Ad Code

Recent Posts

6/recent/ticker-posts

Sangwa Ngedelele v. R., Crim. App. 198-M-68, 31/5/68, Seaton J.



Sangwa Ngedelele v. R., Crim. App. 198-M-68, 31/5/68, Seaton J.

Accused was convicted of stealing upon evidence that he had misappropriated funds which he had collected, purportedly in payment of local rates. There was introduced into evidence a statement which accused made to a police officer. In this statement he admitted having received the money. He further stated that he had not returned the money and asked for time in which to refund it. The prosecution conceded that the last portion of the statement was inadmissible but contended that the first portion was properly introduced.

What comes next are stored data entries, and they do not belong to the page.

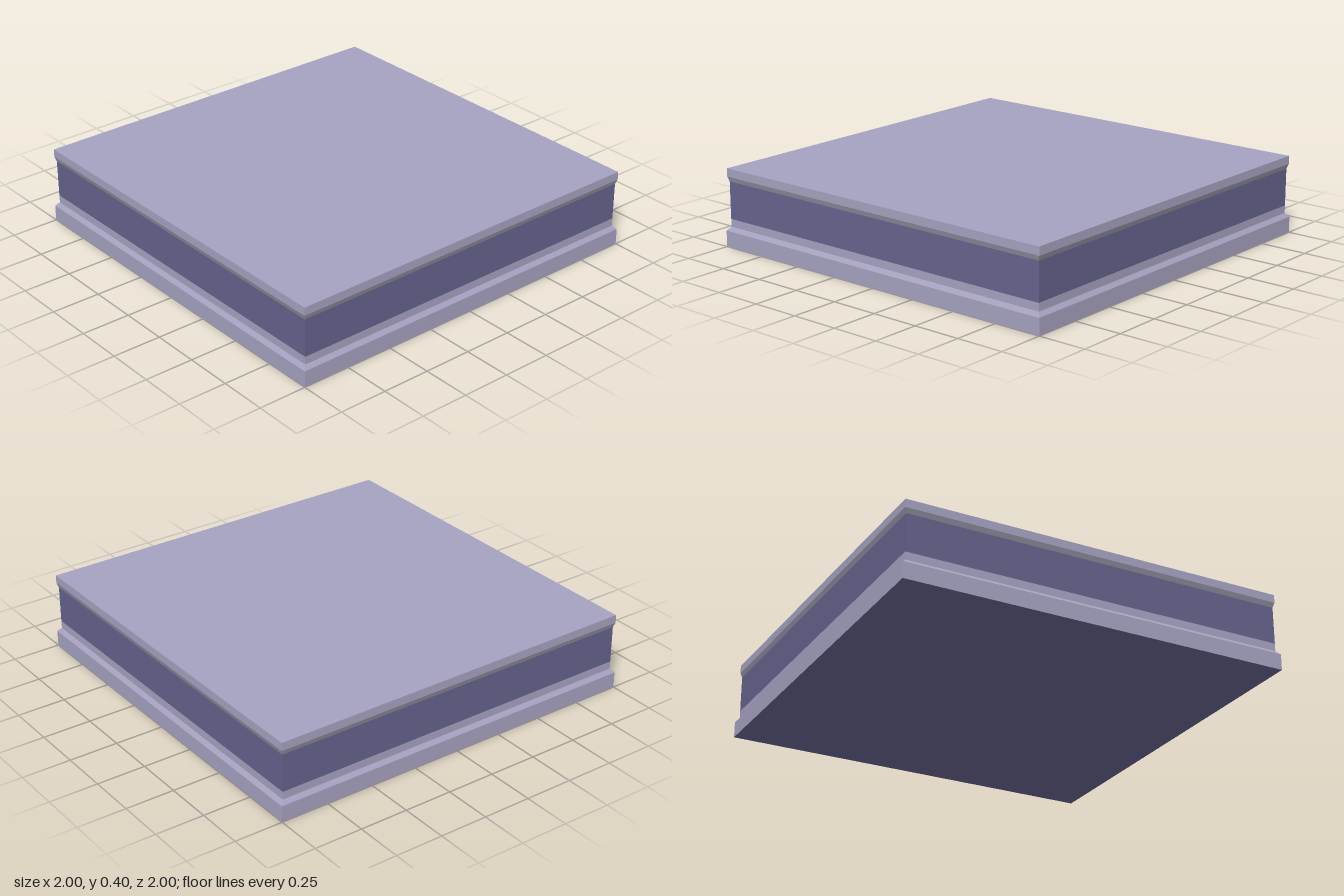
import * as THREE from 'three';

const material = (color) => new THREE.MeshStandardMaterial({ color, flatShading: true });

export function createModel() {
  const group = new THREE.Group();
  const light = material(0xa5a1c0);
  const dark = material(0x65628c);
  const grey = material(0x9896a8);

  // Square ring of four walls, from half-width a at y0 to half-width b at y1
  function band(name, y0, y1, a, b, mat) {
    const geo = new THREE.CylinderGeometry(b * Math.SQRT2, a * Math.SQRT2, y1 - y0, 4, 1, true);
    geo.rotateY(Math.PI / 4);
    geo.translate(0, (y0 + y1) / 2, 0);
    const mesh = new THREE.Mesh(geo, mat);
    mesh.name = name;
    group.add(mesh);
  }

  // Flat square closing the slab, facing up or down
  function face(name, y, half, up, mat) {
    const geo = new THREE.PlaneGeometry(half * 2, half * 2);
    geo.rotateX(up ? -Math.PI / 2 : Math.PI / 2);
    const mesh = new THREE.Mesh(geo, mat);
    mesh.position.y = y;
    mesh.name = name;
    group.add(mesh);
  }

  // Plinth, recessed wall and top trim, bottom to top
  face('underside', 0, 1, false, dark);
  band('plinth', 0, 0.083, 1, 1, light);
  band('plinthBevel', 0.083, 0.103, 1, 0.982, light);
  band('lowerTrim', 0.103, 0.143, 0.982, 0.982, light);
  band('wallPanel', 0.143, 0.335, 0.982, 0.982, dark);
  band('capBevel', 0.335, 0.36, 0.982, 0.99, grey);
  band('capRim', 0.36, 0.402, 0.99, 0.99, light);
  face('topSurface', 0.402, 0.99, true, light);

  return group;
}
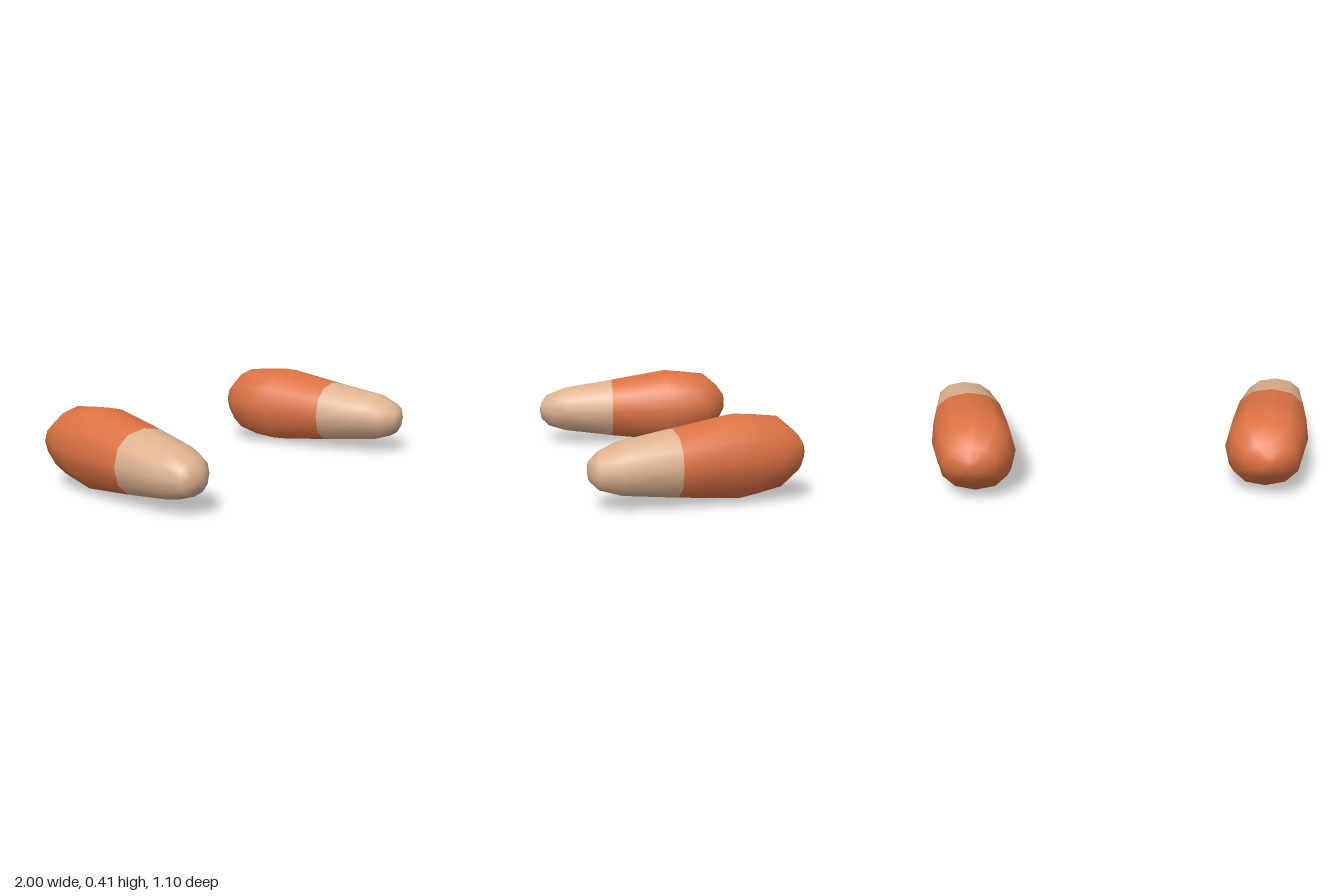
import * as THREE from 'three';

// Cross-sections from toe to heel: inner x, inner z, outer x, outer z, bottom y, top y
const SECTIONS = [
  [0.81, 0.495, 0.92, 0.48, 0.13, 0.23],
  [0.74, 0.44, 0.965, 0.455, 0.09, 0.27],
  [0.695, 0.36, 1.0, 0.345, 0.06, 0.31],
  [0.615, 0.11, 0.99, 0.07, 0.03, 0.355],
  [0.552, -0.2, 0.963, -0.22, 0.002, 0.41],
  [0.53, -0.31, 0.943, -0.3, 0.016, 0.402],
  [0.545, -0.43, 0.912, -0.43, 0.045, 0.388],
  [0.605, -0.51, 0.87, -0.52, 0.125, 0.315],
  [0.69, -0.548, 0.79, -0.553, 0.175, 0.265],
];
const SEAM = 3; // the section where the toe colour ends
const SIDES = 12;
const TOE_TIP = [0.865, 0.18, 0.5];
const HEEL_TIP = [0.74, 0.22, -0.555];

// Slightly squared ellipse
const soften = (v) => Math.sign(v) * Math.pow(Math.abs(v), 0.88);

function footGeometry(side, shiftZ) {
  const positions = [];
  const index = [];
  const add = (x, y, z) => positions.push(side * x, y, z + shiftZ);
  const face = (a, b, c) => (side > 0 ? index.push(a, b, c) : index.push(a, c, b));

  for (const [xi, zi, xo, zo, y0, y1] of SECTIONS) {
    for (let j = 0; j < SIDES; j++) {
      const angle = (j / SIDES) * Math.PI * 2;
      const c = soften(Math.cos(angle));
      const s = soften(Math.sin(angle));
      const t = (c + 1) / 2;
      add(xi + (xo - xi) * t, (y0 + y1) / 2 + ((y1 - y0) / 2) * s, zi + (zo - zi) * t);
    }
  }
  const toe = SECTIONS.length * SIDES;
  const heel = toe + 1;
  add(...TOE_TIP);
  add(...HEEL_TIP);

  // Toe cap, rings, then heel cap
  const last = SECTIONS.length - 1;
  let seamStart = 0;
  for (let j = 0; j < SIDES; j++) face(toe, j, (j + 1) % SIDES);
  for (let i = 0; i < last; i++) {
    if (i === SEAM) seamStart = index.length;
    for (let j = 0; j < SIDES; j++) {
      const k = (j + 1) % SIDES;
      const a = i * SIDES + j;
      const b = i * SIDES + k;
      face(a, a + SIDES, b + SIDES);
      face(a, b + SIDES, b);
    }
  }
  for (let j = 0; j < SIDES; j++) face(heel, last * SIDES + ((j + 1) % SIDES), last * SIDES + j);

  const geometry = new THREE.BufferGeometry();
  geometry.setAttribute('position', new THREE.Float32BufferAttribute(positions, 3));
  geometry.setIndex(index);
  geometry.addGroup(0, seamStart, 0);
  geometry.addGroup(seamStart, index.length - seamStart, 1);
  geometry.computeVertexNormals();
  return geometry;
}

export function createModel() {
  const toeBeige = new THREE.MeshStandardMaterial({ color: 0xdfb391 });
  toeBeige.name = 'toe beige';
  const heelOrange = new THREE.MeshStandardMaterial({ color: 0xdd7344 });
  heelOrange.name = 'heel orange';

  const model = new THREE.Group();
  model.name = 'feet';
  // The right foot stands a little further forward
  for (const [name, side, shiftZ] of [['leftFoot', 1, 0], ['rightFoot', -1, 0.045]]) {
    const foot = new THREE.Mesh(footGeometry(side, shiftZ), [toeBeige, heelOrange]);
    foot.name = name;
    model.add(foot);
  }
  return model;
}
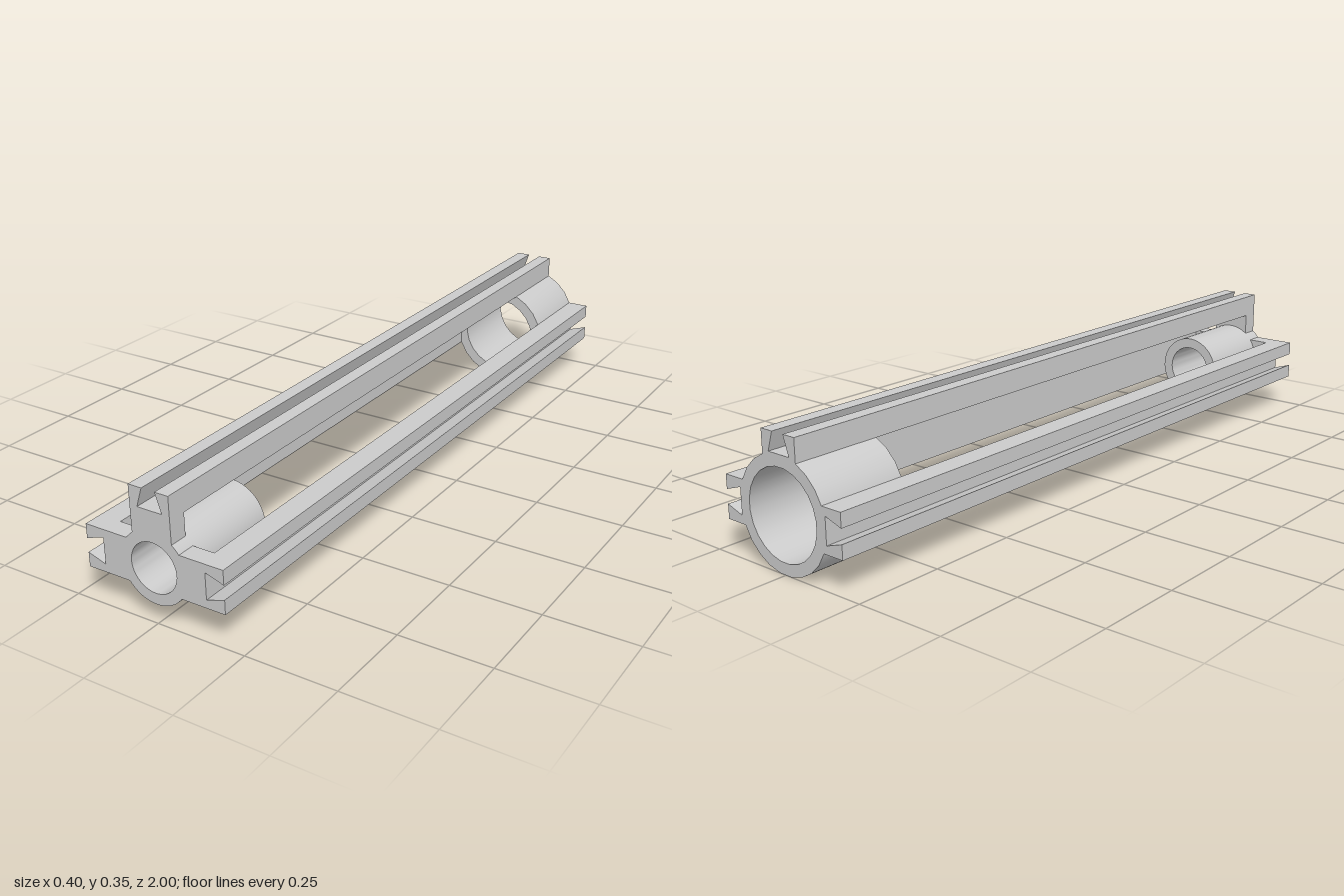
import * as THREE from 'three';
import { toCreasedNormals } from 'three/addons/utils/BufferGeometryUtils.js';

const AXIS_Y = 0.151; // height of the common centre line
const material = new THREE.MeshStandardMaterial({ color: 0xcccccc });

// Points of a regular polygon with a flat edge at the bottom
function ringPoints(radius, sides) {
  return Array.from({ length: sides }, (_, i) => {
    const a = ((i + 0.5) / sides) * Math.PI * 2;
    return new THREE.Vector2(radius * Math.sin(a), -radius * Math.cos(a));
  });
}

// Extrude a cross-section along z from z0 to z1
function prism(name, shape, z0, z1) {
  const geometry = new THREE.ExtrudeGeometry(shape, { depth: z1 - z0, bevelEnabled: false });
  geometry.translate(0, 0, z0);
  const mesh = new THREE.Mesh(toCreasedNormals(geometry, 0.5), material);
  mesh.name = name;
  return mesh;
}

function tube(name, outer, inner, sides, z0, z1) {
  const shape = new THREE.Shape(ringPoints(outer, sides));
  shape.holes.push(new THREE.Path(ringPoints(inner, sides)));
  return prism(name, shape, z0, z1);
}

function polygon(points) {
  return new THREE.Shape(points.map(([x, y]) => new THREE.Vector2(x, y)));
}

export function createModel() {
  const model = new THREE.Group();
  model.name = 'railFrame';
  const body = new THREE.Group();
  body.name = 'body';
  body.position.y = AXIS_Y;
  model.add(body);

  // Wide sleeve at the back, narrow sleeve at the front
  body.add(tube('backSleeve', 0.151, 0.119, 24, -1, -0.75));
  body.add(tube('frontSleeve', 0.097, 0.067, 48, 0.7, 1));

  // Rail cross-section with a dovetail slot, pointing up
  const railShape = polygon([
    [-0.058, 0.139], [0.058, 0.139], [0.058, 0.202], [0.019, 0.202],
    [0.036, 0.15], [-0.036, 0.15], [-0.019, 0.202], [-0.058, 0.202],
  ]);
  // Short bracket joining a rail to the front sleeve
  const bracketShape = polygon([
    [-0.058, 0.075], [0.058, 0.075], [0.058, 0.139], [-0.058, 0.139],
  ]);

  // Three slotted rails: top, left and right
  const arms = [['top', 0], ['left', -Math.PI / 2], ['right', Math.PI / 2]];
  for (const [side, angle] of arms) {
    const arm = new THREE.Group();
    arm.name = side + 'Arm';
    arm.add(prism(side + 'Rail', railShape, -1, 1));
    arm.add(prism(side + 'Bracket', bracketShape, 0.95, 1));
    arm.rotation.z = angle;
    body.add(arm);
  }
  return model;
}
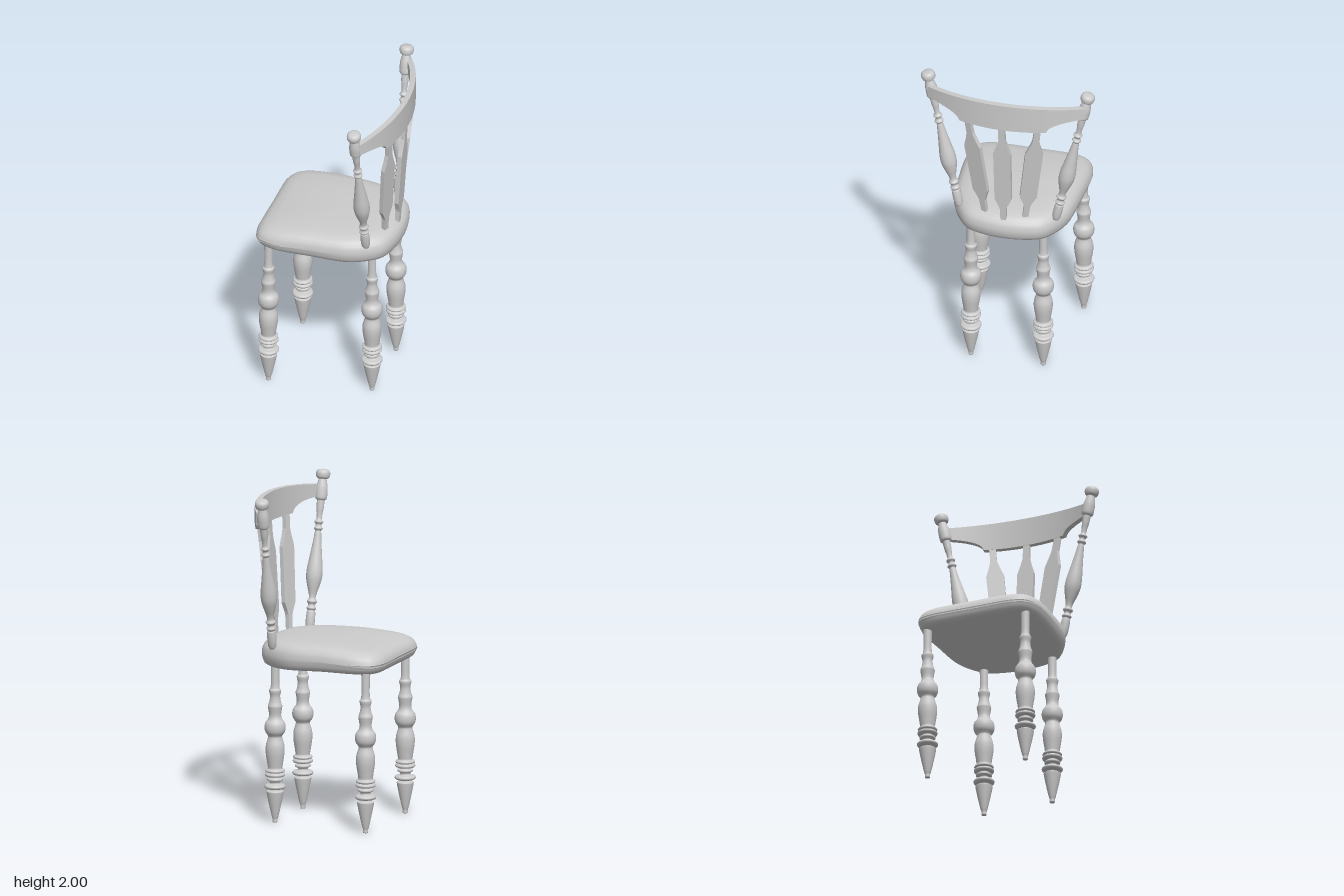
import * as THREE from 'three';

const material = new THREE.MeshStandardMaterial({ color: 0xcccccc, side: THREE.DoubleSide });
const V = (x, y, z) => new THREE.Vector3(x, y, z);

function add(parent, name, geometry) {
  const mesh = new THREE.Mesh(geometry, material);
  mesh.name = name;
  parent.add(mesh);
  return mesh;
}

// Turned wood: a smooth lathe through [radius, height] points
function turned(profile) {
  const curve = new THREE.CatmullRomCurve3(profile.map(([r, y]) => V(r, y, 0)));
  const points = curve.getPoints(profile.length * 4)
    .map((p) => new THREE.Vector2(Math.max(p.x, 0), p.y));
  return new THREE.LatheGeometry(points, 28);
}

// Cushion-like seat: one outline scaled through a rounded edge profile
function seatGeometry() {
  const half = [[0, -0.447], [0.15, -0.448], [0.27, -0.443], [0.345, -0.41], [0.38, -0.32], [0.383, -0.2],
    [0.376, -0.08], [0.366, 0.06], [0.35, 0.15], [0.305, 0.25], [0.235, 0.335], [0.13, 0.372], [0, 0.385]];
  const mirrored = half.slice(1, -1).reverse().map(([x, z]) => [-x, z]);
  const outline = new THREE.CatmullRomCurve3([...half, ...mirrored].map(([x, z]) => V(x, 0, z)), true);
  const n = 96;
  const ring = outline.getSpacedPoints(n).slice(0, n);
  const profile = [[0, 0.94], [0.5, 0.94], [0.85, 0.94], [0.92, 0.943], [0.96, 0.955], [0.985, 0.975],
    [0.998, 1.0], [1, 1.02], [0.99, 1.045], [0.97, 1.063], [0.93, 1.082], [0.87, 1.096],
    [0.75, 1.107], [0.5, 1.112], [0.25, 1.114], [0, 1.114]];
  const positions = [], index = [];
  profile.forEach(([s, y], i) => {
    ring.forEach((p, j) => {
      const z = -0.03 + (p.z + 0.03) * s;
      // the front edge is slightly thinner than the back
      const t = THREE.MathUtils.smoothstep(-z, -0.25, 0.15);
      const lift = y < 1.02 ? 0.014 * t : -0.02 * THREE.MathUtils.smoothstep(-z, 0.05, 0.45);
      positions.push(p.x * s, y + lift, z);
      if (i === 0) return;
      const k = (j + 1) % n, lo = (i - 1) * n, hi = i * n;
      index.push(lo + j, hi + j, lo + k, hi + j, hi + k, lo + k);
    });
  });
  const g = new THREE.BufferGeometry();
  g.setAttribute('position', new THREE.Float32BufferAttribute(positions, 3));
  g.setIndex(index);
  g.computeVertexNormals();
  return g;
}

// Depth of the curved back at a sideways position
const backArc = (x) => 0.39 - 0.909 + Math.sqrt(0.909 ** 2 - x * x);

// Crest rail: a box bent along the arc, with a stepped lower edge
function railGeometry() {
  const g = new THREE.BoxGeometry(0.94, 1, 0.033, 80, 1, 1);
  const p = g.attributes.position;
  for (let i = 0; i < p.count; i++) {
    const x = p.getX(i), a = Math.abs(x);
    const top = 1.94 - 0.033 * (a / 0.47) ** 2;
    const t = THREE.MathUtils.clamp((a - 0.26) / 0.2, 0, 1);
    const bottom = 1.765 + 0.07 * Math.sqrt(1 - (1 - t) ** 2);
    const angle = Math.asin(x / 0.909), d = p.getZ(i);
    p.setXYZ(i, x + Math.sin(angle) * d, p.getY(i) > 0 ? top : bottom, backArc(x) + Math.cos(angle) * d);
  }
  g.computeVertexNormals();
  return g;
}

// Flat slat with a wide blade between narrow necks
function slatGeometry(length) {
  const side = [[0.015, 0], [0.019, 0.17], [0.026, 0.2], [0.05, 0.27], [0.053, 0.72],
    [0.03, 0.81], [0.02, 0.86], [0.019, 1]];
  const outline = [...side, ...[...side].reverse().map(([x, y]) => [-x, y])];
  const shape = new THREE.Shape(outline.map(([x, y]) => new THREE.Vector2(x, y * length)));
  const g = new THREE.ExtrudeGeometry(shape, { depth: 0.026, bevelEnabled: false });
  return g.translate(0, 0, -0.013);
}

export function createModel() {
  const model = new THREE.Group();
  model.name = 'chair';
  // The chair stands turned about the vertical axis
  const chair = new THREE.Group();
  chair.name = 'turnedChair';
  chair.rotation.y = 0.54;
  chair.position.set(-0.033, 0, 0.02);
  model.add(chair);

  add(chair, 'seat', seatGeometry());

  const legGeometry = turned([[0, 0], [0.014, 0.001], [0.015, 0.02], [0.021, 0.04], [0.05, 0.178], [0.05, 0.188],
    [0.03, 0.194], [0.03, 0.201], [0.056, 0.205], [0.063, 0.216], [0.056, 0.227], [0.032, 0.232],
    [0.031, 0.245], [0.046, 0.253], [0.046, 0.264], [0.034, 0.27], [0.034, 0.276], [0.055, 0.279],
    [0.06, 0.288], [0.055, 0.297], [0.045, 0.301], [0.054, 0.304], [0.058, 0.311], [0.054, 0.319],
    [0.044, 0.324], [0.046, 0.35], [0.056, 0.42], [0.055, 0.465], [0.043, 0.508], [0.042, 0.52],
    [0.058, 0.545], [0.063, 0.572], [0.058, 0.6], [0.042, 0.622], [0.036, 0.645], [0.041, 0.685],
    [0.043, 0.7], [0.039, 0.713], [0.035, 0.725], [0.03, 0.76], [0.036, 0.79], [0.035, 0.8],
    [0.028, 0.808], [0.025, 0.9], [0.026, 0.97]]);

  const postGeometry = turned([[0, 0], [0.019, 0.002], [0.025, 0.11], [0.021, 0.117], [0.029, 0.13], [0.021, 0.145],
    [0.021, 0.155], [0.03, 0.17], [0.021, 0.186], [0.022, 0.21], [0.036, 0.26], [0.047, 0.31],
    [0.047, 0.36], [0.038, 0.43], [0.026, 0.52], [0.02, 0.575], [0.018, 0.59], [0.027, 0.603],
    [0.018, 0.618], [0.018, 0.628], [0.027, 0.642], [0.017, 0.657], [0.017, 0.69], [0.021, 0.72],
    [0.023, 0.76], [0.024, 0.772], [0.033, 0.779], [0.036, 0.815], [0.034, 0.85], [0.025, 0.89],
    [0.024, 0.897], [0.036, 0.903], [0.042, 0.92], [0.041, 0.938], [0.03, 0.951], [0, 0.956]]);

  for (const s of [1, -1]) {
    const label = s > 0 ? 'Left' : 'Right';
    add(chair, 'frontLeg' + label, legGeometry).position.set(0.315 * s, 0, -0.353);
    add(chair, 'backLeg' + label, legGeometry).position.set(0.22 * s, 0, 0.26);
    // Posts lean outward from the seat
    const post = add(chair, 'backPost' + label, postGeometry);
    post.position.set(0.292 * s, 1.06, 0.247);
    post.quaternion.setFromUnitVectors(V(0, 1, 0), V(0.2 * s, 0.938, -0.01).normalize());
  }

  add(chair, 'crestRail', railGeometry());

  // Three slats fan out from the seat to the rail
  for (const s of [-1, 0, 1]) {
    const bottom = V(0.118 * s, s ? 1.055 : 1.03, s ? 0.304 : 0.342);
    const top = V(0.212 * s, 1.785, backArc(0.212 * s));
    const up = top.clone().sub(bottom);
    const slat = add(chair, ['backSlatRight', 'backSlatCentre', 'backSlatLeft'][s + 1], slatGeometry(up.length()));
    up.normalize();
    const face = V(Math.sin(0.3 * s), 0, Math.cos(0.3 * s));
    const across = up.clone().cross(face).normalize();
    slat.position.copy(bottom);
    slat.quaternion.setFromRotationMatrix(new THREE.Matrix4().makeBasis(across, up, across.clone().cross(up)));
  }
  return model;
}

            Held: (1) A confession to a police officer is inadmissible under section 27 of the Evidence Act, but a mere admission is admissible. “A confession is a direct acknowledgment of guilt on the part of the accused … (A)n admission … is a statement by the accused, direct or implied of facts pertinent to the issue and tending in connexion with proof of other facts to prove his guilt, but of itself is insufficient to authorize a conviction.” [Quoting Gopa s/o Gidamebanya v. Reg., (1953) 20 E.A.C.A. 318 and authorities cited therein]. (2) In the circumstances of this case, it is not permissible to separate the first portion of the statement from the latter in order to admit part of the statement from the latter in order to admit part of the statement; the prohibition of section 27 of of the Evidence Act extends to both portions and the entire statement was inadmissible. Conviction quashed because of this misdirection and for insufficient evidence. 

Post a Comment

0 Comments